→ **Task brief**:
Throughout the entries below, report every line where "curve" is found.

→ **Supplied data**:
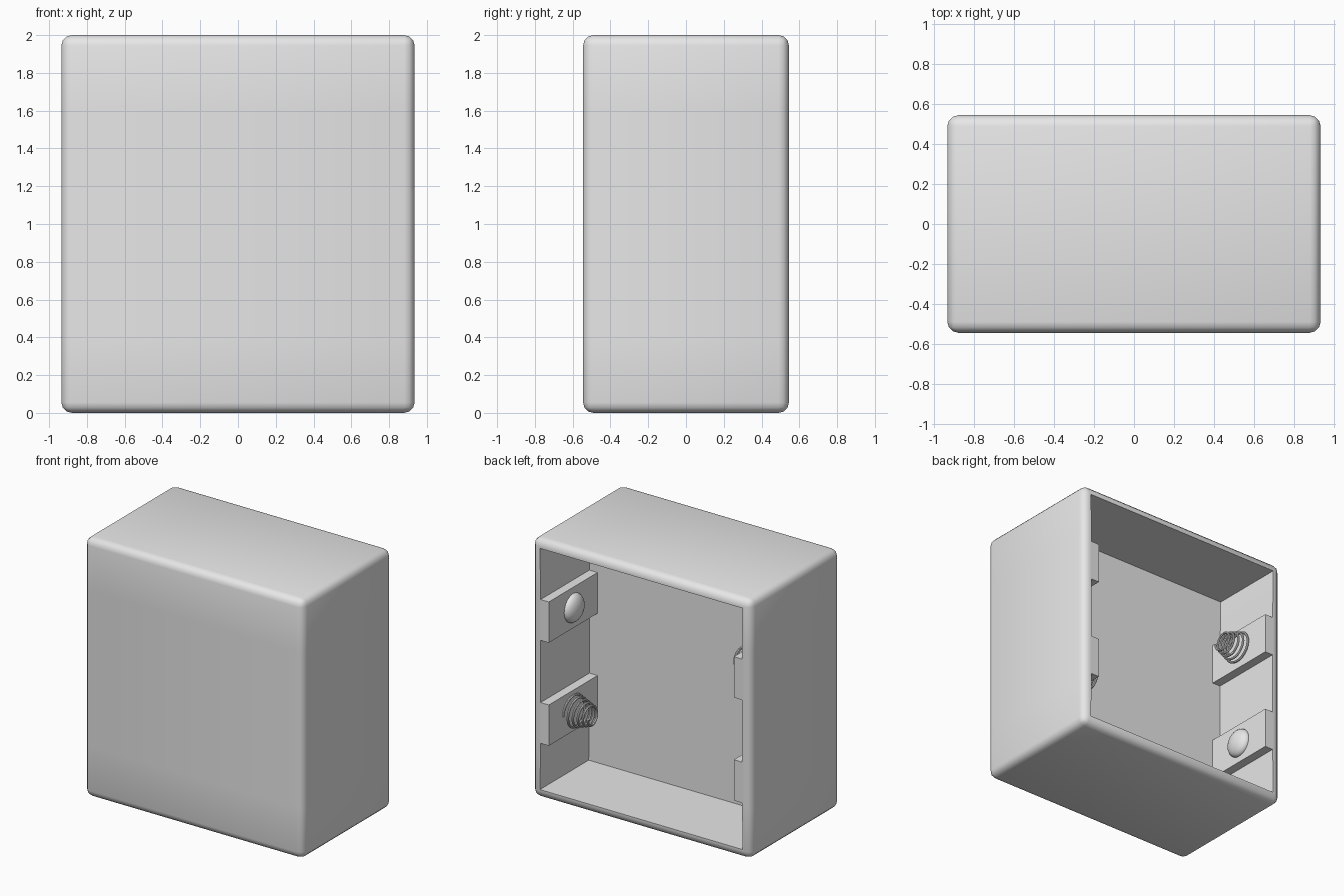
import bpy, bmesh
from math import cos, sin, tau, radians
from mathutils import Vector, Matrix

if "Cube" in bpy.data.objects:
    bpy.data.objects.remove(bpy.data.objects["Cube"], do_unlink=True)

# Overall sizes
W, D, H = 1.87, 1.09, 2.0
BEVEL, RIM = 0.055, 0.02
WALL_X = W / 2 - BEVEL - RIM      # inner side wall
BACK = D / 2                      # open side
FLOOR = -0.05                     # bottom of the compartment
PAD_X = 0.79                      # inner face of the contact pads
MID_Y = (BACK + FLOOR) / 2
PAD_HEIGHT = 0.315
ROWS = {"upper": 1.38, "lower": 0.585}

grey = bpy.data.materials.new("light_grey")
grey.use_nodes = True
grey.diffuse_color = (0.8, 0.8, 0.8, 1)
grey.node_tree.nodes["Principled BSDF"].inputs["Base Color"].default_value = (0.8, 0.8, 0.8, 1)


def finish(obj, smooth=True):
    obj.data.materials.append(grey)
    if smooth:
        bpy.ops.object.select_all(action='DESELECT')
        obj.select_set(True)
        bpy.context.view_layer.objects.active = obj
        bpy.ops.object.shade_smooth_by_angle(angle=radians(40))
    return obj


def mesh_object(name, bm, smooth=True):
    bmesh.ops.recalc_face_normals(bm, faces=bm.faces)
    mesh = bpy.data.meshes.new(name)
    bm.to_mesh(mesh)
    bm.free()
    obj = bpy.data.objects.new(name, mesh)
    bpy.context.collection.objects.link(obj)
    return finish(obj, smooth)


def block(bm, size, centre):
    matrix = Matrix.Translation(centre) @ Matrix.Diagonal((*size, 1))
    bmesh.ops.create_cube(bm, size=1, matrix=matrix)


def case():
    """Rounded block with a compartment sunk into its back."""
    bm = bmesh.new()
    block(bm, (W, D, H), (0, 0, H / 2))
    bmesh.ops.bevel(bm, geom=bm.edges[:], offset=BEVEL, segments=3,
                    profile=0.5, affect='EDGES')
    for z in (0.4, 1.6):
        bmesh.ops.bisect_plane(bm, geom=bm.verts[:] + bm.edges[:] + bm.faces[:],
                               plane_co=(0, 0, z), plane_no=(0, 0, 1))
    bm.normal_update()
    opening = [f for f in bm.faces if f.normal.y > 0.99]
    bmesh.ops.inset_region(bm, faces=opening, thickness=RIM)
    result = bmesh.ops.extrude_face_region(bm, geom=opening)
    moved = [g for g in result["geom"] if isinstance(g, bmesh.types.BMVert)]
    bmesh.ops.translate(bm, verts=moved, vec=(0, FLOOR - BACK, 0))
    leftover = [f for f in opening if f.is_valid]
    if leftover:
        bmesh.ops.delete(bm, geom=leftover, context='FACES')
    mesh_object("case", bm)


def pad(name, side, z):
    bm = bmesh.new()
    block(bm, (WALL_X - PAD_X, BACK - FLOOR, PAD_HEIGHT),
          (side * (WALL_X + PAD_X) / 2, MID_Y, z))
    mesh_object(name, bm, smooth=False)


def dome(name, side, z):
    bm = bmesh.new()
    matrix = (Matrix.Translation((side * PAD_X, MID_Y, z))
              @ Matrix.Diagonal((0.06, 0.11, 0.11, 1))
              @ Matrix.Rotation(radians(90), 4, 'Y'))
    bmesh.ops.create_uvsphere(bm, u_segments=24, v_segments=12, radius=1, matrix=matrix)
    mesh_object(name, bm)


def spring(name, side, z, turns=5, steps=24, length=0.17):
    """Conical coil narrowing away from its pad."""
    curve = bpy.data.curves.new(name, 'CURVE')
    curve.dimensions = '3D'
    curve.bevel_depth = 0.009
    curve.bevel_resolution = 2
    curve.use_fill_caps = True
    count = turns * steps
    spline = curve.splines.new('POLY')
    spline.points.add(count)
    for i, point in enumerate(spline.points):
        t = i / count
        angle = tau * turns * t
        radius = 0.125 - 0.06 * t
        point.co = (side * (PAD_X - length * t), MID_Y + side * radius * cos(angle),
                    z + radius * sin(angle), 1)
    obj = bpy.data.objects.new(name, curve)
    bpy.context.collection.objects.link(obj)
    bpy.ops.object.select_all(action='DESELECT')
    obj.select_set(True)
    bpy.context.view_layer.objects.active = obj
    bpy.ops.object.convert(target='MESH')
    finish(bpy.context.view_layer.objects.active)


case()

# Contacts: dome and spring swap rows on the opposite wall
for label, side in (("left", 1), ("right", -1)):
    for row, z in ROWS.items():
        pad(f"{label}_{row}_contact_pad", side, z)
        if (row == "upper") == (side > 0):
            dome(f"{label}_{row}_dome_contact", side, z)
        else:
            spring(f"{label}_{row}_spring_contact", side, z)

→ **Solution to the exercise**:
    curve = bpy.data.curves.new(name, 'CURVE')
    curve.dimensions = '3D'
    curve.bevel_depth = 0.009
    curve.bevel_resolution = 2
    curve.use_fill_caps = True
    spline = curve.splines.new('POLY')
    obj = bpy.data.objects.new(name, curve)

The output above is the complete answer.